Your task
Once you reach the line containing "obj.select_set(True)" in the data below, restate each line word for word up to and including the one containing "return 0.12 + 0.0105 * (z - 0.62)".

= Beginning of Section =

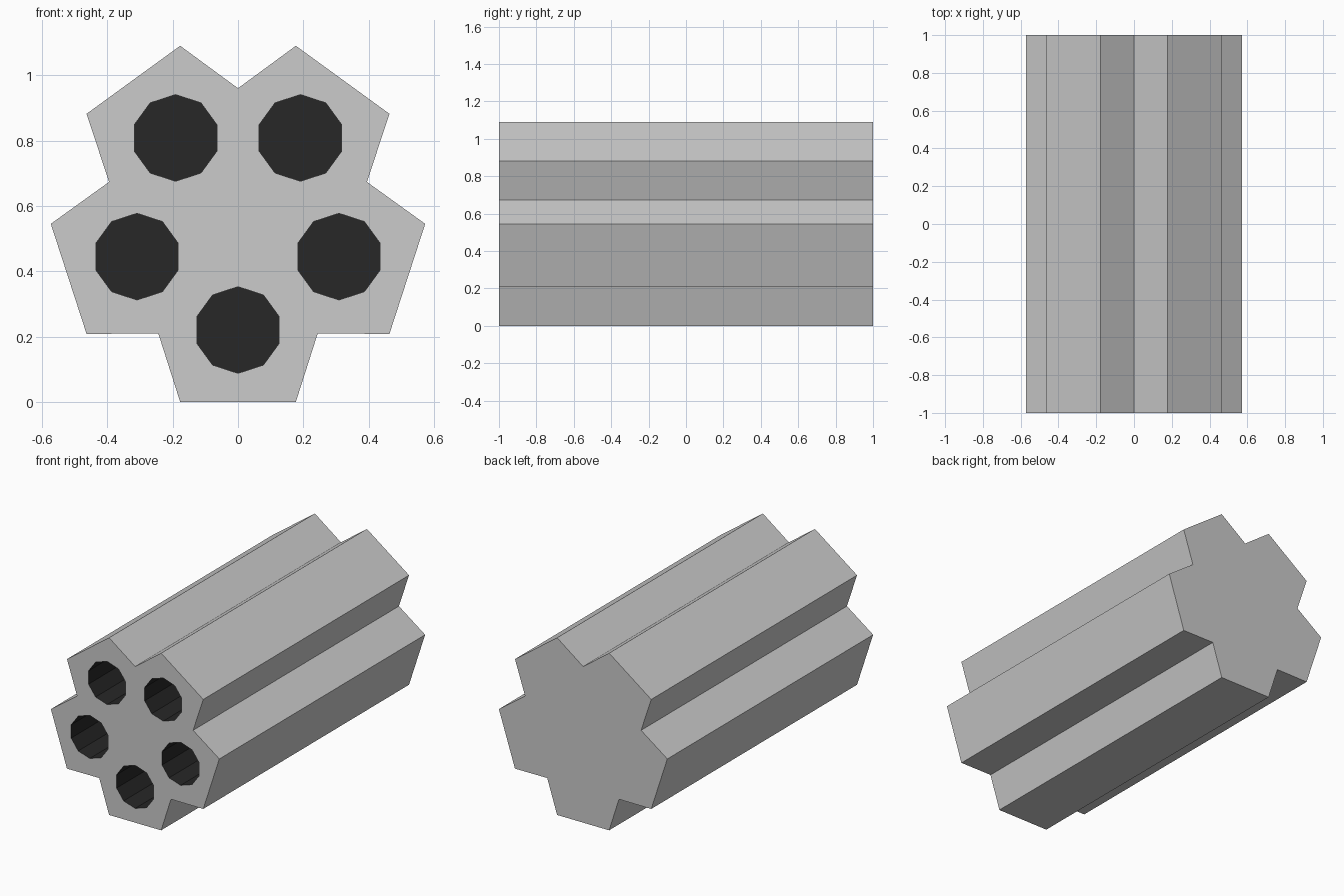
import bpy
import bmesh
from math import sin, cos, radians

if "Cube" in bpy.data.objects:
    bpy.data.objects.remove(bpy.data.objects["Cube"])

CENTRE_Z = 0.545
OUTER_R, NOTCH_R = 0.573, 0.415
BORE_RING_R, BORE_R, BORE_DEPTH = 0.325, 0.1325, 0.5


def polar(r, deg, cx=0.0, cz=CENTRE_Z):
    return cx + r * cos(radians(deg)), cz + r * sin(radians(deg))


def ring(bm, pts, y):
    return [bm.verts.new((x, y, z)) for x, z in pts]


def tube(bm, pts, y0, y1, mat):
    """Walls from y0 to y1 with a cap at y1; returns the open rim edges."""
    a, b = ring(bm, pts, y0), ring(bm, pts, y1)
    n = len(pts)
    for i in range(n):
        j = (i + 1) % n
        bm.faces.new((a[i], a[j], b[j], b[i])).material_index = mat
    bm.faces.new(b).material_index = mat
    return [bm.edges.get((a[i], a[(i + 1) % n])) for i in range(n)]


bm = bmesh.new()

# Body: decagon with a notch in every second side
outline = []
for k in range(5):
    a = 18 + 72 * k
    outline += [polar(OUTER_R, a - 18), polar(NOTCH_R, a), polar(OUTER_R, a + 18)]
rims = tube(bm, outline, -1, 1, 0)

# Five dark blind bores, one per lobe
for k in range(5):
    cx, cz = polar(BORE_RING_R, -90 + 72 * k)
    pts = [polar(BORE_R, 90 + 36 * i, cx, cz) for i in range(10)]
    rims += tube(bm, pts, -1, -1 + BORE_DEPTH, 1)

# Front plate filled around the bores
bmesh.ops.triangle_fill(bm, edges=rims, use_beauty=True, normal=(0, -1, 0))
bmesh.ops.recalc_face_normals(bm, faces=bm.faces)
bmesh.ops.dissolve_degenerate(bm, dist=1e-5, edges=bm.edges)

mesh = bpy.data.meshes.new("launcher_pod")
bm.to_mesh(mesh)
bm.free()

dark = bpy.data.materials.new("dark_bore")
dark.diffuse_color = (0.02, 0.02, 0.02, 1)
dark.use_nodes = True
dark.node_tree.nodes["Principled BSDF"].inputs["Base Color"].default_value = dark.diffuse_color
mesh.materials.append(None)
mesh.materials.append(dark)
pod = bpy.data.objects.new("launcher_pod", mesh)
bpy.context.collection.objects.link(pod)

= End of Section =
= Beginning of Section =

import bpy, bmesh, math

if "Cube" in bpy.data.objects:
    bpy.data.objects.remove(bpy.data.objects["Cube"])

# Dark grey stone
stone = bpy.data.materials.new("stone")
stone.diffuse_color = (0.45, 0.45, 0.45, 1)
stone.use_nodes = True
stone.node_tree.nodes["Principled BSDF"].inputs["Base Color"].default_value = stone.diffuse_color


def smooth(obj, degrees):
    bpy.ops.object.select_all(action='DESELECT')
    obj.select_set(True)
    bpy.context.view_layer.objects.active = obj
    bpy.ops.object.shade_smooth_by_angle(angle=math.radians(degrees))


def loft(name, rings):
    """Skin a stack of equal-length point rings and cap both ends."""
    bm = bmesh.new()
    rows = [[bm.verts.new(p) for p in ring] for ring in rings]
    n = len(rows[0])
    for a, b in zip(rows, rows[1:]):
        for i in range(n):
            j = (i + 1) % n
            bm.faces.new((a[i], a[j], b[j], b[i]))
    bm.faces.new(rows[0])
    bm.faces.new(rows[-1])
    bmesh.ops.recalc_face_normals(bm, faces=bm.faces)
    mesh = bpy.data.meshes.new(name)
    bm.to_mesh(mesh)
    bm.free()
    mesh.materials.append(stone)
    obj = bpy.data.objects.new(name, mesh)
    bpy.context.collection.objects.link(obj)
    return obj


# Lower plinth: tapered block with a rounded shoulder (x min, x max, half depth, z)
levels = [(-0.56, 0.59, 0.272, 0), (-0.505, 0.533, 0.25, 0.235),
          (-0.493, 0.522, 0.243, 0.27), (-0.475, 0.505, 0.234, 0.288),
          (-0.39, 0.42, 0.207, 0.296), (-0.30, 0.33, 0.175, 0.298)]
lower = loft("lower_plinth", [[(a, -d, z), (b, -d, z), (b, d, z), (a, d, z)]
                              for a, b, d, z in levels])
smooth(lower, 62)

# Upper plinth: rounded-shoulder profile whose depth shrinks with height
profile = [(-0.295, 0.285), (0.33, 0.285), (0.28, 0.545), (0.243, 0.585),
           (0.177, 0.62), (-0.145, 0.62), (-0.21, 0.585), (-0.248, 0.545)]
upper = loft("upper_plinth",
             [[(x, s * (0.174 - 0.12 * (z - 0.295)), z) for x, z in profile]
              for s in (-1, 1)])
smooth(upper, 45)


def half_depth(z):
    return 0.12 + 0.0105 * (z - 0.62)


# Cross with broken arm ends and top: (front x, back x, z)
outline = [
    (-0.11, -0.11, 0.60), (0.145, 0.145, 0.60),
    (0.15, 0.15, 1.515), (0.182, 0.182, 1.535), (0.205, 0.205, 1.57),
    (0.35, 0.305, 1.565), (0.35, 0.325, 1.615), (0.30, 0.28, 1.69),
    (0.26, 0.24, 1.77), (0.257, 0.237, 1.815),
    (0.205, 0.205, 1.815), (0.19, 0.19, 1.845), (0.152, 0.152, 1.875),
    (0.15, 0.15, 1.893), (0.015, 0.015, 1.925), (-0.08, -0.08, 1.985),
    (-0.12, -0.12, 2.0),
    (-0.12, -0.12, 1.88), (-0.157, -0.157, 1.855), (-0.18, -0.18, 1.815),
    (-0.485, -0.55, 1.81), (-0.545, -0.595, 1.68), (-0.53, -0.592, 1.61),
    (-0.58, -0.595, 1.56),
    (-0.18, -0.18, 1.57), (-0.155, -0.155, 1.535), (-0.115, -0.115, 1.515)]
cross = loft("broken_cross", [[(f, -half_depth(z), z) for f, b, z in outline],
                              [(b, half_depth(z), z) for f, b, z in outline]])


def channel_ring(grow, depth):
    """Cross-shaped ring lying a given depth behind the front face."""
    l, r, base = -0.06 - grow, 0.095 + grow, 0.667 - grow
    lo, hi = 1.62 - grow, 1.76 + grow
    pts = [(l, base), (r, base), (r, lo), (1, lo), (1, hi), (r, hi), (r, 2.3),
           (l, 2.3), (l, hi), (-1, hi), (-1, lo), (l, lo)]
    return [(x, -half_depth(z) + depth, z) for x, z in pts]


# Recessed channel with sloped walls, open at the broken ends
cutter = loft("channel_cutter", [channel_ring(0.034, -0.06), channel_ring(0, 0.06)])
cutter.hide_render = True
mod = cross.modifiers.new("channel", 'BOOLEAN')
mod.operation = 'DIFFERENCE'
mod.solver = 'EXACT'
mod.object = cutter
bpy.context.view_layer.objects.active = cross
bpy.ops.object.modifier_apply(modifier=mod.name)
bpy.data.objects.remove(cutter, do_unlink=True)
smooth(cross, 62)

= End of Section =

Task result
    obj.select_set(True)
    bpy.context.view_layer.objects.active = obj
    bpy.ops.object.shade_smooth_by_angle(angle=math.radians(degrees))


def loft(name, rings):
    """Skin a stack of equal-length point rings and cap both ends."""
    bm = bmesh.new()
    rows = [[bm.verts.new(p) for p in ring] for ring in rings]
    n = len(rows[0])
    for a, b in zip(rows, rows[1:]):
        for i in range(n):
            j = (i + 1) % n
            bm.faces.new((a[i], a[j], b[j], b[i]))
    bm.faces.new(rows[0])
    bm.faces.new(rows[-1])
    bmesh.ops.recalc_face_normals(bm, faces=bm.faces)
    mesh = bpy.data.meshes.new(name)
    bm.to_mesh(mesh)
    bm.free()
    mesh.materials.append(stone)
    obj = bpy.data.objects.new(name, mesh)
    bpy.context.collection.objects.link(obj)
    return obj


# Lower plinth: tapered block with a rounded shoulder (x min, x max, half depth, z)
levels = [(-0.56, 0.59, 0.272, 0), (-0.505, 0.533, 0.25, 0.235),
          (-0.493, 0.522, 0.243, 0.27), (-0.475, 0.505, 0.234, 0.288),
          (-0.39, 0.42, 0.207, 0.296), (-0.30, 0.33, 0.175, 0.298)]
lower = loft("lower_plinth", [[(a, -d, z), (b, -d, z), (b, d, z), (a, d, z)]
                              for a, b, d, z in levels])
smooth(lower, 62)

# Upper plinth: rounded-shoulder profile whose depth shrinks with height
profile = [(-0.295, 0.285), (0.33, 0.285), (0.28, 0.545), (0.243, 0.585),
           (0.177, 0.62), (-0.145, 0.62), (-0.21, 0.585), (-0.248, 0.545)]
upper = loft("upper_plinth",
             [[(x, s * (0.174 - 0.12 * (z - 0.295)), z) for x, z in profile]
              for s in (-1, 1)])
smooth(upper, 45)


def half_depth(z):
    return 0.12 + 0.0105 * (z - 0.62)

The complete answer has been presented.